EXERCISE DATA Start Marker

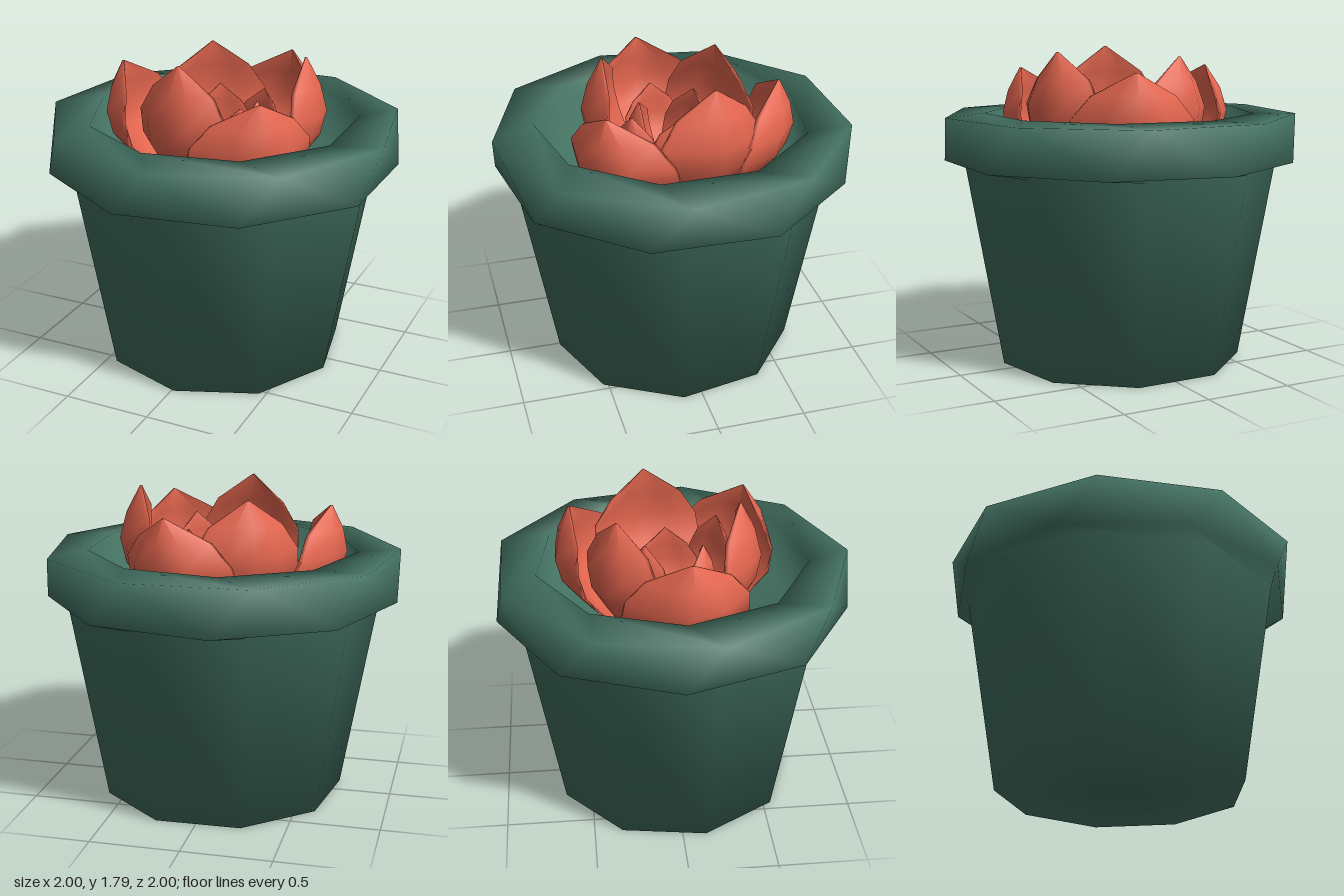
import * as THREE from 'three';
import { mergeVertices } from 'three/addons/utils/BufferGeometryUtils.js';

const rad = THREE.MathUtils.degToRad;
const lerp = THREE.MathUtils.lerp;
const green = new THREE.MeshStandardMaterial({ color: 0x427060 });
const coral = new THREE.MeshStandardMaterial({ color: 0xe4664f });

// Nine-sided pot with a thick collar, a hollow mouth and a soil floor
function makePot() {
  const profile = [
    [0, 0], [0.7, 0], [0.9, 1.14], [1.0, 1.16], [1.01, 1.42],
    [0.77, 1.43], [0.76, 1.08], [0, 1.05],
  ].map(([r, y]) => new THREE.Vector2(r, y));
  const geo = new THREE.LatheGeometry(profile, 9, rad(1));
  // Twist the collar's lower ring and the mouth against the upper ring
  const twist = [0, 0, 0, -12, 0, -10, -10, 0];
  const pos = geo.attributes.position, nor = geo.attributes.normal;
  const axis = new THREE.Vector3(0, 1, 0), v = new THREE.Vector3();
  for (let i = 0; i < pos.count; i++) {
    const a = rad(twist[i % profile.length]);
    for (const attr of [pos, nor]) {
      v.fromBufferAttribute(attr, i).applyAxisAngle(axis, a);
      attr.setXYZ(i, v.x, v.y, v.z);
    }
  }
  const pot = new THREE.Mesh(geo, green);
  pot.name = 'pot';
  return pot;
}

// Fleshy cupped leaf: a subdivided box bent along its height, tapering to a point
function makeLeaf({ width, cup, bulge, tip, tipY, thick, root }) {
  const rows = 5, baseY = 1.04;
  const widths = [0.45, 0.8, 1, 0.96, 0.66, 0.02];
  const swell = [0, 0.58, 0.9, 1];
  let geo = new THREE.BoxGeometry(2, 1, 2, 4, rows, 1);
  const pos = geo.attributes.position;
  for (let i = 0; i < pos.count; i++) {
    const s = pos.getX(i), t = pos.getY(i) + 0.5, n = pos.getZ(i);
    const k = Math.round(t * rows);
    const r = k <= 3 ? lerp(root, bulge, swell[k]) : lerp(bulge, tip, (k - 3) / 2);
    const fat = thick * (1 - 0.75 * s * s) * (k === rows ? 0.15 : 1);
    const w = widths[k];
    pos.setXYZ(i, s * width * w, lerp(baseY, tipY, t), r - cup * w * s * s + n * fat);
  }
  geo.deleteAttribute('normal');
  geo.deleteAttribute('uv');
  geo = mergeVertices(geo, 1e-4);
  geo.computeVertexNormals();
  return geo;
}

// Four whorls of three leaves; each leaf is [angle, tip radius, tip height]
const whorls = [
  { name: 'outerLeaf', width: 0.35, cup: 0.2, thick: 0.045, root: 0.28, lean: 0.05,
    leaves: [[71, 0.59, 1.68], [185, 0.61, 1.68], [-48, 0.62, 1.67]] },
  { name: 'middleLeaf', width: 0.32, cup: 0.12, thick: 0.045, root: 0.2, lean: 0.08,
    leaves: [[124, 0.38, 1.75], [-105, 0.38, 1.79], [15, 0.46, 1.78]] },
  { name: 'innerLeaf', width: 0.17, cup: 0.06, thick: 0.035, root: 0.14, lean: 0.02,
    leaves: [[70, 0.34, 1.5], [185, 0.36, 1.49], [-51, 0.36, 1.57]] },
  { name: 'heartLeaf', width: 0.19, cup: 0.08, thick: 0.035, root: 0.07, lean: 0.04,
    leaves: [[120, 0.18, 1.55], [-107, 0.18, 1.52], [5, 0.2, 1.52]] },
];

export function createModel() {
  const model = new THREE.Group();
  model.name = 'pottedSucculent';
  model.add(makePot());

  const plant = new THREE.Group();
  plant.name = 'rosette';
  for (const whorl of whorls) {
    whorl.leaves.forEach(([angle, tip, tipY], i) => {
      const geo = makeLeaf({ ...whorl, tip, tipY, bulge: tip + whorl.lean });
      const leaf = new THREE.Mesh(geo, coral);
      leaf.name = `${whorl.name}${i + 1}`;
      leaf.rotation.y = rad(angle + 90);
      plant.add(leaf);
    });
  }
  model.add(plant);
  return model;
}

EXERCISE DATA End Marker
EXERCISE DATA Start Marker

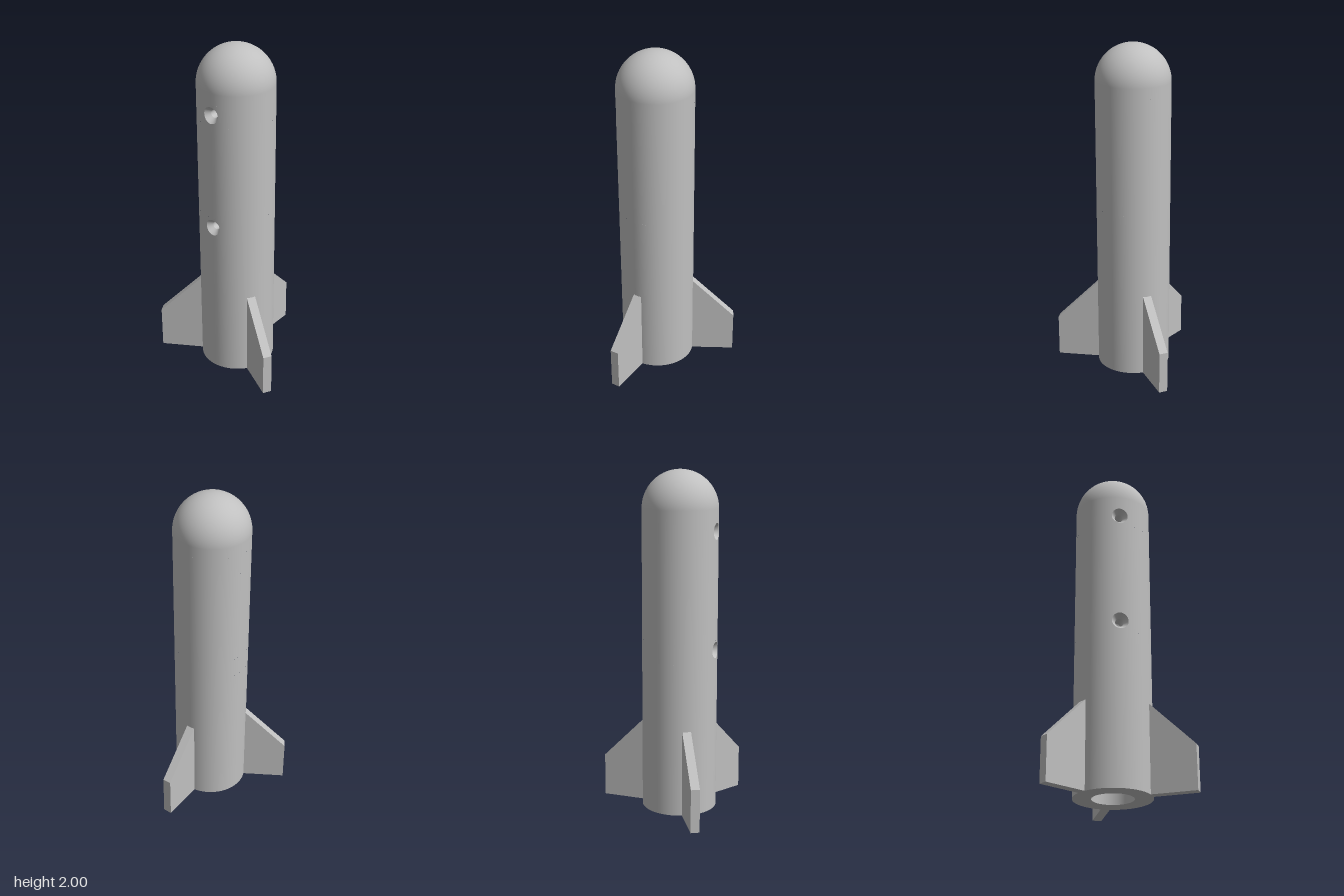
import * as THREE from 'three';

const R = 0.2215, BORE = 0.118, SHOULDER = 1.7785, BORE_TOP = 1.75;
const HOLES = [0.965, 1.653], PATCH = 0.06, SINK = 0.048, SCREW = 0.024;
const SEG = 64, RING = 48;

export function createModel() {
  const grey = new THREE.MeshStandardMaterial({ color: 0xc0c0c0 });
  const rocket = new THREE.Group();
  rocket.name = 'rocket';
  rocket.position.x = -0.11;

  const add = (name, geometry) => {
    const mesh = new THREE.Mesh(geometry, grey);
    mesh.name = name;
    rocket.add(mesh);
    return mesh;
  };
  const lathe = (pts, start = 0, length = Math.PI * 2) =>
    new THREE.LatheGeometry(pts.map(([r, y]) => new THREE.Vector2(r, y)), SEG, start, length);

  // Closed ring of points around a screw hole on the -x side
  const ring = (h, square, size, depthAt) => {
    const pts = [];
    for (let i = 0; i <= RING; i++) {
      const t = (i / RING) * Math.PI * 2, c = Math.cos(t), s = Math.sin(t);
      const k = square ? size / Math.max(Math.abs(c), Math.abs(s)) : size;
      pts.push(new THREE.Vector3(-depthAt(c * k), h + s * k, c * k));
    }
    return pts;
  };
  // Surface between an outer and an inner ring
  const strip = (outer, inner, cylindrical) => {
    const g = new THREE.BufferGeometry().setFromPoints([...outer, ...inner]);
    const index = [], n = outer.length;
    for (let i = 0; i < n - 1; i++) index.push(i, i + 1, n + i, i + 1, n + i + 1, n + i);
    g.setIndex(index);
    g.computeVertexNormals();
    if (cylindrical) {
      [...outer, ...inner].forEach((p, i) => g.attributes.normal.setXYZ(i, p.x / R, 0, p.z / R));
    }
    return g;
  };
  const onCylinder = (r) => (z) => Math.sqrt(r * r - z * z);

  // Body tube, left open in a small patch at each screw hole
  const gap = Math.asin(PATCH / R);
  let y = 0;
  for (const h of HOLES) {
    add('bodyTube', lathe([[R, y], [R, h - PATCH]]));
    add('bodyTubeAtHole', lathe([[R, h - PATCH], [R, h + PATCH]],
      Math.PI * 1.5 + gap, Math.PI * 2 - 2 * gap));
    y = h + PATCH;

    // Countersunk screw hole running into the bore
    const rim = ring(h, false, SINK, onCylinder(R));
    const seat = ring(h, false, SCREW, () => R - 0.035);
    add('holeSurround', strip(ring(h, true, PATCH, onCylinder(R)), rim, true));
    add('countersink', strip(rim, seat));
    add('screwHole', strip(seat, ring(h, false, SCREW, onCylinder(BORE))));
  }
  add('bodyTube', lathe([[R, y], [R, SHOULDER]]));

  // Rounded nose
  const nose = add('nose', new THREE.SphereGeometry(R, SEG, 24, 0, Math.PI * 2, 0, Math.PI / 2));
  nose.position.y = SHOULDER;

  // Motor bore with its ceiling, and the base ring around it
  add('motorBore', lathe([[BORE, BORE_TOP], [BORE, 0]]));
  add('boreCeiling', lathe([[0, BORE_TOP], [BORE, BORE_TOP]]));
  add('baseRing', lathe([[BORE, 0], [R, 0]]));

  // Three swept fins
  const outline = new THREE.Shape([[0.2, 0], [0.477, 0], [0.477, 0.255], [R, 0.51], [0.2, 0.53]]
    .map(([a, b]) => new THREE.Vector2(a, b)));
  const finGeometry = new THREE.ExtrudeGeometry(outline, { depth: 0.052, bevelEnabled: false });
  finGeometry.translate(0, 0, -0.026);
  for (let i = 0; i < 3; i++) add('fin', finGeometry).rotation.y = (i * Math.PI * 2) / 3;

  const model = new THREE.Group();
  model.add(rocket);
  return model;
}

EXERCISE DATA End Marker
EXERCISE DATA Start Marker

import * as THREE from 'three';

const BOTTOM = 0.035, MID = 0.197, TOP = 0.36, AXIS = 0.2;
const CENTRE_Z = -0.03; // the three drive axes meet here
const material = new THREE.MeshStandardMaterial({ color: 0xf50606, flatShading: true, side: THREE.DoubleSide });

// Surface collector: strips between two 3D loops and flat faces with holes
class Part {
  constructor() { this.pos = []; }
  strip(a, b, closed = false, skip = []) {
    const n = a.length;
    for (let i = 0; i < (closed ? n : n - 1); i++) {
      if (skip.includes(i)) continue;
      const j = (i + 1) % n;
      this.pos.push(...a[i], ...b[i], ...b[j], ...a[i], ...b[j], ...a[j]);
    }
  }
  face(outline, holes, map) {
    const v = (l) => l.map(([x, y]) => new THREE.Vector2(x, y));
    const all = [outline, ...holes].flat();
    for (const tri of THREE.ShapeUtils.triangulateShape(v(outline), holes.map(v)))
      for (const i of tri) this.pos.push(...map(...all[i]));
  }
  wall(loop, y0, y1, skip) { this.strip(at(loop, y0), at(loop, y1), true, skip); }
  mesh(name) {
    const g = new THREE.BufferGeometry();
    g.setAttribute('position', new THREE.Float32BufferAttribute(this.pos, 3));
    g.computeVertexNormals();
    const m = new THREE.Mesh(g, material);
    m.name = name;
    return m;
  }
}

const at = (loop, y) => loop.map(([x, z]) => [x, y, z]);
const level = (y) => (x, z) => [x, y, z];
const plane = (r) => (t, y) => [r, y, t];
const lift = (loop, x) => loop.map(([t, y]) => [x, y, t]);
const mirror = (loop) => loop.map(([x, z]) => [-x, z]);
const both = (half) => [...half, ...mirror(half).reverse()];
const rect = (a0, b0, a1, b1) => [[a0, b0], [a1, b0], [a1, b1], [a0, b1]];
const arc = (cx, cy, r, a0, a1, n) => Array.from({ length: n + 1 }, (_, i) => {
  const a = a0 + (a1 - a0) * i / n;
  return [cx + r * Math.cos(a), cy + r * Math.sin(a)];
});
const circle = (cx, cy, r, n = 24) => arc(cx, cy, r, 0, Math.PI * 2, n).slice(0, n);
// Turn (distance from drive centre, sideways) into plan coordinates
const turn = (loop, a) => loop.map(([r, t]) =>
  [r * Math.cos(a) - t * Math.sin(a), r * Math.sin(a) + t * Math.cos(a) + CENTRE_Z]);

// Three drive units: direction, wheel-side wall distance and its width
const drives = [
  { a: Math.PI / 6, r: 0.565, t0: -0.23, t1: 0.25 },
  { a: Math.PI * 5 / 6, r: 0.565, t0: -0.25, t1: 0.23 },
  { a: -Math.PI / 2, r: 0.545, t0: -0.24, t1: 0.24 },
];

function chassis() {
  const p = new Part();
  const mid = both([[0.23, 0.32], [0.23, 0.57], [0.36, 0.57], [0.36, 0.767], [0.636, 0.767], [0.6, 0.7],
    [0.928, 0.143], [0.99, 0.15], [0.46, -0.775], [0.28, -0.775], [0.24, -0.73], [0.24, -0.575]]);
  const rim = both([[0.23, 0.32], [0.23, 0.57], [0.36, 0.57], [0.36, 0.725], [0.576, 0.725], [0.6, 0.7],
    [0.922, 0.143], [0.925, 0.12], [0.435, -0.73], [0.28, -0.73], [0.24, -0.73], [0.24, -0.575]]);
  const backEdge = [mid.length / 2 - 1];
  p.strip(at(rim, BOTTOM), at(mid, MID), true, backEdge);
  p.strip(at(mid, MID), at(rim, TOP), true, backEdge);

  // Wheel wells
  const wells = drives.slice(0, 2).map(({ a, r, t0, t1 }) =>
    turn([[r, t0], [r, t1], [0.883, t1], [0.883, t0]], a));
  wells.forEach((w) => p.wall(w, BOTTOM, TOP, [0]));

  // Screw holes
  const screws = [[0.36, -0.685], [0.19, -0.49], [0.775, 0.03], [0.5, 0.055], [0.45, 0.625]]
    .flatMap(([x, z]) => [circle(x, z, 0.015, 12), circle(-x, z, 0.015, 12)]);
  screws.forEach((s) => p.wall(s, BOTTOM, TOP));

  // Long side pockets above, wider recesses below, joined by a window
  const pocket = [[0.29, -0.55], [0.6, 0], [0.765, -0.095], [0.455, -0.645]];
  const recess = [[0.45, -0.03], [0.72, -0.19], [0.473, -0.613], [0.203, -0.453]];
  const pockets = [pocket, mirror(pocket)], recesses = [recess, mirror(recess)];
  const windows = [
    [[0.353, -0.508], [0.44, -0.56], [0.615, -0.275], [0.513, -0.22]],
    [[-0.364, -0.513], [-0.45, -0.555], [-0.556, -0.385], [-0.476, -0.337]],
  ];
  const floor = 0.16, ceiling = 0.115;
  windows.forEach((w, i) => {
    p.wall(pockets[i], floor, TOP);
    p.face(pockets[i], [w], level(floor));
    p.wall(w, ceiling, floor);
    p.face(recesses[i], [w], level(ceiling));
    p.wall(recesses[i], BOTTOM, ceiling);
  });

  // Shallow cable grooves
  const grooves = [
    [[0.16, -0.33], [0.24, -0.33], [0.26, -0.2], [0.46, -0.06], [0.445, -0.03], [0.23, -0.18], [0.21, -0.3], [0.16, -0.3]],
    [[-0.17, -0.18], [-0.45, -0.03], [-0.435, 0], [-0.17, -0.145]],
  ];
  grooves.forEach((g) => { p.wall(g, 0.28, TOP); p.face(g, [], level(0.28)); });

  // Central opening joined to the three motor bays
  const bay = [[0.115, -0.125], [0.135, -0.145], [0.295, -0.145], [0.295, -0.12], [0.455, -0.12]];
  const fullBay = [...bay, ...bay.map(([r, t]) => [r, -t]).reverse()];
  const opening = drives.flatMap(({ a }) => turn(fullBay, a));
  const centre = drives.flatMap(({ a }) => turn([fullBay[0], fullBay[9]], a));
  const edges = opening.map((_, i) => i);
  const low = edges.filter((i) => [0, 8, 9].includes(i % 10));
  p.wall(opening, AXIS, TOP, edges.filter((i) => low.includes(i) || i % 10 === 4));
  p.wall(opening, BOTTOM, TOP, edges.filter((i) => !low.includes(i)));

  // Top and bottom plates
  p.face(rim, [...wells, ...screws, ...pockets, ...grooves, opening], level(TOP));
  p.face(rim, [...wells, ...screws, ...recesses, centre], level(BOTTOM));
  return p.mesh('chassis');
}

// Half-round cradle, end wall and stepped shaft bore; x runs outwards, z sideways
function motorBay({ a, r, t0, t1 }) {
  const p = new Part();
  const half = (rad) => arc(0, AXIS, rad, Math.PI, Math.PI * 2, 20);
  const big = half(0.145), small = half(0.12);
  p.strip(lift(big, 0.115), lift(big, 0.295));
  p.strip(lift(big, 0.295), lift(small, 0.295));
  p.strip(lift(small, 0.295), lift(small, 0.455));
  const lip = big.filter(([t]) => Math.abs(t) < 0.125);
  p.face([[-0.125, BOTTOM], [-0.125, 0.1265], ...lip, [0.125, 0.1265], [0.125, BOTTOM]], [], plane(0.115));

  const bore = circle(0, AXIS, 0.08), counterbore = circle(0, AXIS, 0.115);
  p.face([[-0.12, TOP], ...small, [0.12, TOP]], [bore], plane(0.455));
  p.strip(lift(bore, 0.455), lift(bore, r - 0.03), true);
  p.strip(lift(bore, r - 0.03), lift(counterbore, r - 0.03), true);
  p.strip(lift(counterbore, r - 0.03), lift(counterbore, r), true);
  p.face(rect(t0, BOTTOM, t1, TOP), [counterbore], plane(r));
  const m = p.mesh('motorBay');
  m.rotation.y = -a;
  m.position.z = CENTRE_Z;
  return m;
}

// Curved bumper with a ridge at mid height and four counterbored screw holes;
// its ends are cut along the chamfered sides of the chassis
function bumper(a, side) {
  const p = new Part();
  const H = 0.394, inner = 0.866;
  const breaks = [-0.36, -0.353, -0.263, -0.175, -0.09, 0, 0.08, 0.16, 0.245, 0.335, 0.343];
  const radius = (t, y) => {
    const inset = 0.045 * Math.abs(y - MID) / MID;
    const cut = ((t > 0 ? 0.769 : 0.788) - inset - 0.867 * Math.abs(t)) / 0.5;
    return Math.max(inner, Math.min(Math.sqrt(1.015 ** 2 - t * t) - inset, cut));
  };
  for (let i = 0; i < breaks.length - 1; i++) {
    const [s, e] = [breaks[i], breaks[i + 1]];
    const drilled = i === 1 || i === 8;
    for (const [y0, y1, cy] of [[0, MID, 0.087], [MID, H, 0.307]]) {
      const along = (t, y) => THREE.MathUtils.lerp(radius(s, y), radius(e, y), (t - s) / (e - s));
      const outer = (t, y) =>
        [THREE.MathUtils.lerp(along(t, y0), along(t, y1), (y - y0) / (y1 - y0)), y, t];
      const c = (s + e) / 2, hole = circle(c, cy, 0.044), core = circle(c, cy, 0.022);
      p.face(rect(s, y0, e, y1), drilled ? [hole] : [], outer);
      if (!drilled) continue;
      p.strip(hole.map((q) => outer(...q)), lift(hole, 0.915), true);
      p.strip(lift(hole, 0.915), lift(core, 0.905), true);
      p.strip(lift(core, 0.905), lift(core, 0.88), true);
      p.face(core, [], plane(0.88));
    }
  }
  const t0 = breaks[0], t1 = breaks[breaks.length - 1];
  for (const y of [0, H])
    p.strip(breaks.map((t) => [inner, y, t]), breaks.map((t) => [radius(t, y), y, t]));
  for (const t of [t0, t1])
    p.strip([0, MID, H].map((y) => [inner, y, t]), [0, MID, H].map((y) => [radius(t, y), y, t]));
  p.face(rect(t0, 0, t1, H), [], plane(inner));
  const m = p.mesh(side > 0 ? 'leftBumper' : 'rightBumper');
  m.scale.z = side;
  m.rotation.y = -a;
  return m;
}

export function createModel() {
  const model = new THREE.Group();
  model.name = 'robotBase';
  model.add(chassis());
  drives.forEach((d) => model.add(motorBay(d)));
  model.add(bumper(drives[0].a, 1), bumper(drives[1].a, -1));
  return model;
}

EXERCISE DATA End Marker

--- PROBLEM DETAILS ---
Copy back the listing above exactly, but only from the line with "m.position.z = CENTRE_Z;" through the line with "p.strip([0, MID, H].map((y)", both ends included.

--- ANSWER SPACE ---
  m.position.z = CENTRE_Z;
  return m;
}

// Curved bumper with a ridge at mid height and four counterbored screw holes;
// its ends are cut along the chamfered sides of the chassis
function bumper(a, side) {
  const p = new Part();
  const H = 0.394, inner = 0.866;
  const breaks = [-0.36, -0.353, -0.263, -0.175, -0.09, 0, 0.08, 0.16, 0.245, 0.335, 0.343];
  const radius = (t, y) => {
    const inset = 0.045 * Math.abs(y - MID) / MID;
    const cut = ((t > 0 ? 0.769 : 0.788) - inset - 0.867 * Math.abs(t)) / 0.5;
    return Math.max(inner, Math.min(Math.sqrt(1.015 ** 2 - t * t) - inset, cut));
  };
  for (let i = 0; i < breaks.length - 1; i++) {
    const [s, e] = [breaks[i], breaks[i + 1]];
    const drilled = i === 1 || i === 8;
    for (const [y0, y1, cy] of [[0, MID, 0.087], [MID, H, 0.307]]) {
      const along = (t, y) => THREE.MathUtils.lerp(radius(s, y), radius(e, y), (t - s) / (e - s));
      const outer = (t, y) =>
        [THREE.MathUtils.lerp(along(t, y0), along(t, y1), (y - y0) / (y1 - y0)), y, t];
      const c = (s + e) / 2, hole = circle(c, cy, 0.044), core = circle(c, cy, 0.022);
      p.face(rect(s, y0, e, y1), drilled ? [hole] : [], outer);
      if (!drilled) continue;
      p.strip(hole.map((q) => outer(...q)), lift(hole, 0.915), true);
      p.strip(lift(hole, 0.915), lift(core, 0.905), true);
      p.strip(lift(core, 0.905), lift(core, 0.88), true);
      p.face(core, [], plane(0.88));
    }
  }
  const t0 = breaks[0], t1 = breaks[breaks.length - 1];
  for (const y of [0, H])
    p.strip(breaks.map((t) => [inner, y, t]), breaks.map((t) => [radius(t, y), y, t]));
  for (const t of [t0, t1])
    p.strip([0, MID, H].map((y) => [inner, y, t]), [0, MID, H].map((y) => [radius(t, y), y, t]));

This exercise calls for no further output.